a document originated by the purchaser (buyer) requesting the supplier to ship goods or perform services.
goods bought on credit and cash to be resold.
a special journal used to record transactions that involve purchases on credit.
cash and other assets that can quickly be converted into cash.
land and anything attached to the land.
a document originated by the buying business listing the quantities and condition of the goods and/or services received from a supplier.
revenue account that records amounts earned from renting properties.
a balance sheet that lists the accounts vertically in the order of assets, liabilities, and equity (capital).
total profit or loss from the start of the business to the present not paid out to owners.
the gross increase in owner's equity (capital) resulting from the operations and other activities of the business.,,,,,,,,,,,,,,,,,,,
amounts a business earns by selling services and products. Amounts billed to customers for services and/or products
expense accounts that record expenditures for work performed by employees.
amounts earned from the sale of merchandise.
amounts earned from performing services.
sale where the customer is allowed to pay at a future date.
a special journal used to record all of the company sales on credit.
a documented originated by the seller listing the goods and/or services ordered by a customer and other information such as prices and delivery dates.
amount owed to customers for the return of merchandse previously sold.
tax collected for governmental agencies based on sales.
expenses related to promoting (increasing) sales such as sales commissions, catalogues, advertising, and customer support.
see semi-variable costs
a cost composed of a mixture of fixed and variable components. Costs are fixed for a set level of production or consumption, becoming variable after the level is exceeded.
a business that sells services and related materials.
income statement format that includes cost of goods sold and has only one subtotal for total expenses.
business owned by one person who is normally active in running and managing the business.
documents that evidence a business transaction has occurred such as invoices and checks.
journals used to initially record special types of transactions such as sales, cash disbursements, and cash receipts in their own journal.
the financial statement that reports the sources and uses of cash or working capital for a specific period of time, normally a year.
see statement of changes in financial position
value of the owner's equity (capital) in a corporation.

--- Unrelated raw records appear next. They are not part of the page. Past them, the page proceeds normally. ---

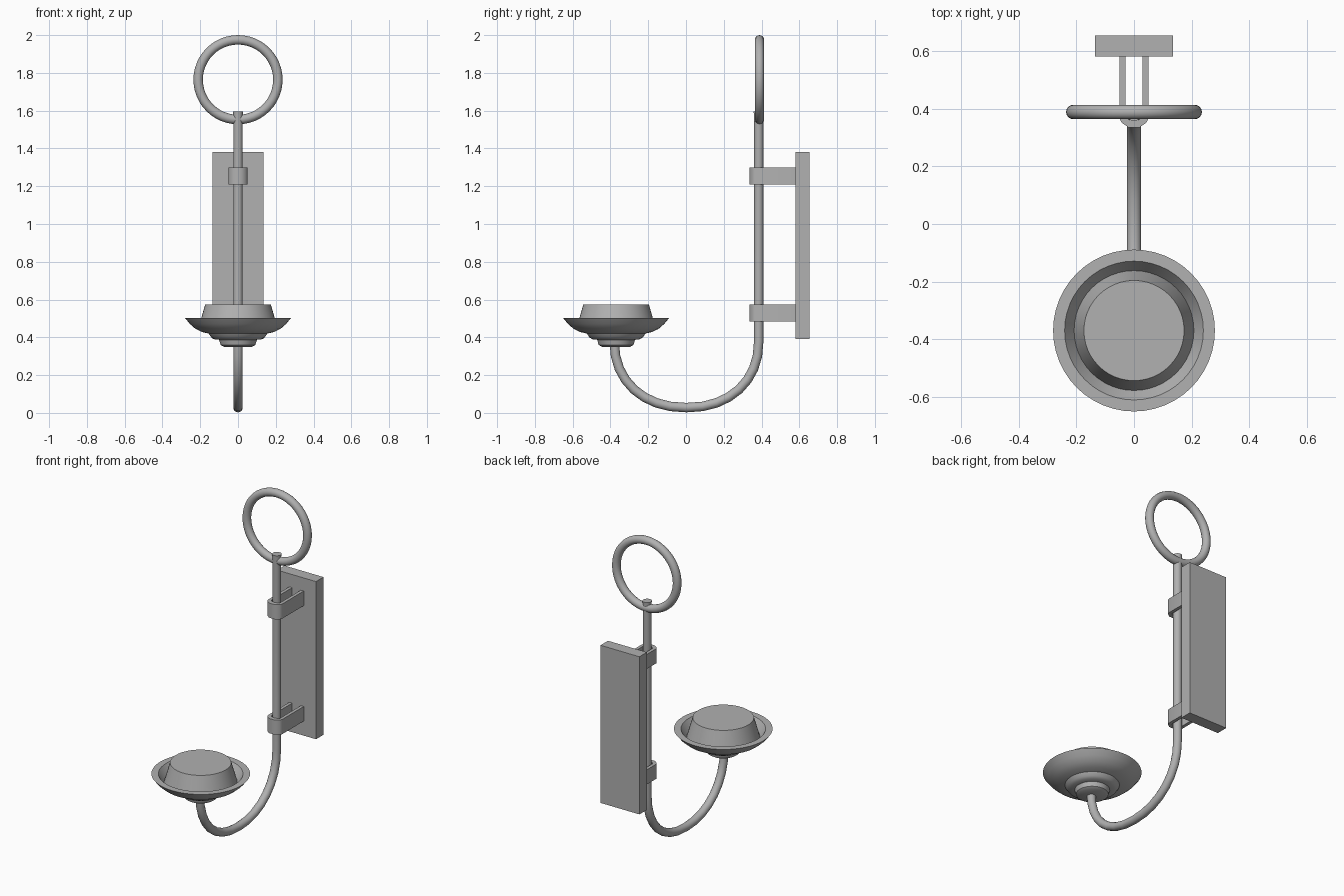
import bpy, bmesh, math

if "Cube" in bpy.data.objects:
    bpy.data.objects.remove(bpy.data.objects["Cube"])

ROD_Y, DISH_Y, ROD_R = 0.385, -0.37, 0.025

# Dark grey iron
iron = bpy.data.materials.new("dark_iron")
iron.diffuse_color = (0.44, 0.44, 0.44, 1)
iron.use_nodes = True
iron.node_tree.nodes["Principled BSDF"].inputs["Base Color"].default_value = iron.diffuse_color


def finish(name, bm, smooth=True):
    bmesh.ops.recalc_face_normals(bm, faces=bm.faces)
    mesh = bpy.data.meshes.new(name)
    bm.to_mesh(mesh)
    bm.free()
    mesh.materials.append(iron)
    ob = bpy.data.objects.new(name, mesh)
    bpy.context.collection.objects.link(ob)
    if smooth:
        bpy.ops.object.select_all(action='DESELECT')
        ob.select_set(True)
        bpy.context.view_layer.objects.active = ob
        bpy.ops.object.shade_smooth_by_angle(angle=math.radians(35))
    return ob


def spin_profile(name, points, closed, cent, axis, steps=48):
    """Revolve a profile of (x, y, z) points around an axis."""
    bm = bmesh.new()
    verts = [bm.verts.new(p) for p in points]
    ends = verts[1:] + verts[:1] if closed else verts[1:]
    edges = [bm.edges.new(p) for p in zip(verts, ends)]
    bmesh.ops.spin(bm, geom=verts + edges, cent=cent, axis=axis,
                   angle=math.tau, steps=steps)
    bmesh.ops.remove_doubles(bm, verts=bm.verts, dist=1e-4)
    return finish(name, bm)


def lathe(name, profile):
    return spin_profile(name, [(r, DISH_Y, z) for r, z in profile], False,
                        (0, DISH_Y, 0), (0, 0, 1))


def sweep(name, path, sides=16):
    """Round tube along (y, z, radius) points in the x = 0 plane."""
    bm = bmesh.new()
    rings = []
    for i, (y, z, r) in enumerate(path):
        a, b = path[max(i - 1, 0)], path[min(i + 1, len(path) - 1)]
        dy, dz = b[0] - a[0], b[1] - a[1]
        n = math.hypot(dy, dz)
        dy, dz = dy / n, dz / n
        ring = []
        for k in range(sides):
            t = math.tau * k / sides
            s = r * math.sin(t)
            ring.append(bm.verts.new((r * math.cos(t), y - dz * s, z + dy * s)))
        rings.append(ring)
    for a, b in zip(rings, rings[1:]):
        for k in range(sides):
            j = (k + 1) % sides
            bm.faces.new((a[k], a[j], b[j], b[k]))
    bm.faces.new(rings[0])
    bm.faces.new(rings[-1])
    return finish(name, bm)


# Wall plate
bm = bmesh.new()
bmesh.ops.create_cube(bm, size=1)
bmesh.ops.scale(bm, vec=(0.27, 0.074, 0.99), verts=bm.verts)
bmesh.ops.translate(bm, vec=(0, 0.618, 0.887), verts=bm.verts)
finish("wall_plate", bm, smooth=False)

# U-shaped clips holding the rod to the plate
half = [(0.05, 0.582), (0.05, 0.366), (0.043, 0.352), (0.02, 0.336)]
inner = [(0.03, 0.582), (0.03, 0.373), (0.025, 0.366), (0.015, 0.362)]


def mirrored(pts):
    return pts + [(-x, y) for x, y in reversed(pts)]


for name, z0 in (("lower_clip", 0.483), ("upper_clip", 1.208)):
    bm = bmesh.new()
    out = [bm.verts.new((x, y, z0)) for x, y in mirrored(half)]
    inn = [bm.verts.new((x, y, z0)) for x, y in mirrored(inner)]
    faces = [bm.faces.new((out[i], out[i + 1], inn[i + 1], inn[i]))
             for i in range(len(out) - 1)]
    ext = bmesh.ops.extrude_face_region(bm, geom=faces, use_keep_orig=True)
    top = [g for g in ext["geom"] if isinstance(g, bmesh.types.BMVert)]
    bmesh.ops.translate(bm, vec=(0, 0, 0.092), verts=top)
    finish(name, bm)

# J-shaped rod with a slightly flared top
mid, rad = (ROD_Y - 0.38) / 2, (ROD_Y + 0.38) / 2
path = [(ROD_Y, 1.595, 0.027), (ROD_Y, 1.575, ROD_R)]
for i in range(17):
    t = math.pi * i / 16
    c = math.cos(t)
    path.append((mid + rad * math.copysign(abs(c) ** 0.92, c),
                 0.38 - 0.352 * max(math.sin(t), 0) ** 0.92, ROD_R))
sweep("curved_rod", path)

# Ring handle
RING_Y, RING_Z, TUBE = 0.389, 1.764, 0.025
section = [(0.211 + TUBE * math.cos(math.tau * k / 16),
            RING_Y + TUBE * math.sin(math.tau * k / 16), RING_Z)
           for k in range(16)]
spin_profile("ring_handle", section, True, (0, RING_Y, RING_Z), (0, 1, 0))

# Dish with stepped foot, flat rim and sloping inner wall
lathe("dish", [(0, 0.35), (0.075, 0.35), (0.092, 0.36), (0.1, 0.387),
               (0.125, 0.39), (0.142, 0.4), (0.155, 0.42),
               (0.19, 0.428), (0.225, 0.445), (0.255, 0.471), (0.281, 0.503),
               (0.241, 0.503), (0.207, 0.452), (0, 0.452)])

# Tapered holder in the dish
lathe("candle_holder", [(0, 0.447), (0.21, 0.447), (0.174, 0.573),
                        (0, 0.573)])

a separate record set up to record the individual items relating to a single general ledger account (control account). Examples include an accounts receivable and accounts payable ledger.

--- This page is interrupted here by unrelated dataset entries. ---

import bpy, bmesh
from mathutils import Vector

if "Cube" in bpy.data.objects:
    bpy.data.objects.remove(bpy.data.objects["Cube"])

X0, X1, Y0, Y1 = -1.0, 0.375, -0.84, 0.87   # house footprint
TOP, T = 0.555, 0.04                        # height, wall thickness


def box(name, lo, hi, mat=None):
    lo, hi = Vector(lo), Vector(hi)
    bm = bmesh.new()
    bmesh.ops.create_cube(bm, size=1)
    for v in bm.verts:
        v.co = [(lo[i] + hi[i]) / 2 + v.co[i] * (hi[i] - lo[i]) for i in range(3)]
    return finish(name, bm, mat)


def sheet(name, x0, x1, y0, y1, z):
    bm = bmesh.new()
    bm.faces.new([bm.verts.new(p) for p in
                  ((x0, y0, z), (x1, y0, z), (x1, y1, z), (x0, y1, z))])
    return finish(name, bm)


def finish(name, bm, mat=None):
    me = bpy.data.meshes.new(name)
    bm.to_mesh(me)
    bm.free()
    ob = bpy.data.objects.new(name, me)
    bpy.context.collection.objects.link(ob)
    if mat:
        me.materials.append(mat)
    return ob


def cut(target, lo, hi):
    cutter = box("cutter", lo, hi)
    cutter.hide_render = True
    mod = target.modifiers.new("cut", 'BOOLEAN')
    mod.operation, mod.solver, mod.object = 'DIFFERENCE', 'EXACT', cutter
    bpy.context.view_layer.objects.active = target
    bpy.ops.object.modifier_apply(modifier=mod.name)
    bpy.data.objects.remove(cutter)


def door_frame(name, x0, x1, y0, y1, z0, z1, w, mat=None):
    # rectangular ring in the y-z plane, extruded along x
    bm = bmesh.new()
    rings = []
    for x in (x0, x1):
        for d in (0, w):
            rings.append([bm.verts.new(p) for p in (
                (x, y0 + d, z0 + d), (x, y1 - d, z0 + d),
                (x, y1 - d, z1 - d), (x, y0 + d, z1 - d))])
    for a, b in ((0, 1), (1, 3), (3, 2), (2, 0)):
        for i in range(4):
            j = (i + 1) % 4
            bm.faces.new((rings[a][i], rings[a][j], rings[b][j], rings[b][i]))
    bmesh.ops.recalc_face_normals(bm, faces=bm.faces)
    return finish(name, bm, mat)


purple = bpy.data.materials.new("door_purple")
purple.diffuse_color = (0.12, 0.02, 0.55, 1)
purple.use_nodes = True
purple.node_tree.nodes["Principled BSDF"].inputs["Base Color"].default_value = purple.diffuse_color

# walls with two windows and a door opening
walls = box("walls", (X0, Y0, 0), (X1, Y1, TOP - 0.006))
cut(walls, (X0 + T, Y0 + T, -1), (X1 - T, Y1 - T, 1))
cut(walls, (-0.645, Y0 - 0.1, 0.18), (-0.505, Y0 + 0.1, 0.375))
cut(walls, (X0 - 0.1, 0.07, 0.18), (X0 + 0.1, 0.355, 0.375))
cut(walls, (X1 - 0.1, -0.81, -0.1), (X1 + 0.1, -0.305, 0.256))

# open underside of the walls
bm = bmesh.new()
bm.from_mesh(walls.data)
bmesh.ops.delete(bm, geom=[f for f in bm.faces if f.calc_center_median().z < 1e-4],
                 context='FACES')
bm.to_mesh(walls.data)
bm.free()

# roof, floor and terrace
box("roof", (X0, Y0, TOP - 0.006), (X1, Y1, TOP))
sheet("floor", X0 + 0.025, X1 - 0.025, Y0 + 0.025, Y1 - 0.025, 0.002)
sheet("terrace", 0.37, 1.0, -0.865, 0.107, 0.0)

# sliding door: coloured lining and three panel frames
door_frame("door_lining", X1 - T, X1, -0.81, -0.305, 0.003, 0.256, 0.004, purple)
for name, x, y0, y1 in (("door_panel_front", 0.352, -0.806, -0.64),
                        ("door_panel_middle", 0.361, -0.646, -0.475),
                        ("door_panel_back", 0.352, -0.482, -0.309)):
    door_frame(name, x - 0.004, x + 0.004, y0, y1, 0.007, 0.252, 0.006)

asset or expense account that records expenditures for incidental materials needed in the conduct of business.
a skeleton outline of an account which provides the same basic data as a formal ledger account. Used as a teaching aid.
another term used to refer to the income statement accounts. The accounts are called temporary due to the fact that their balances are set to zero when the books are closed.
any event or condition that must be recorded in the books of a business because of its effect on the financial condition of the business, such as buying and selling. A business deal or agreement.
a worksheet listing of all the accounts appearing in the general ledger with the dollar amount of the debit or credit balance of each account. Used to make sure the books are in balance -total debits and credits are equal.
a liability created when customers pay in advance for products or services that have not been delivered or rendered.
expenditures for basic services needed to function in the modern world, such as water, sewer, gas, electricity and telephone. Most businesses track the amount spent for each type of utility service.
are costs that varies in relation to changes in the volume of activity.
seller of goods and/or services-also called supplier.
a business that buys and sells large quanties of products to others for resale.
unfinished products being manufactured.
net difference between current assets and current liabilities.,,,,,,,,,,,,,,,,,,,
Working Capital = Current Assets - Current Liabilities
forms which are used to summarize all the information necessary to complete the end-of-period financial reports and prepare other financial analysis.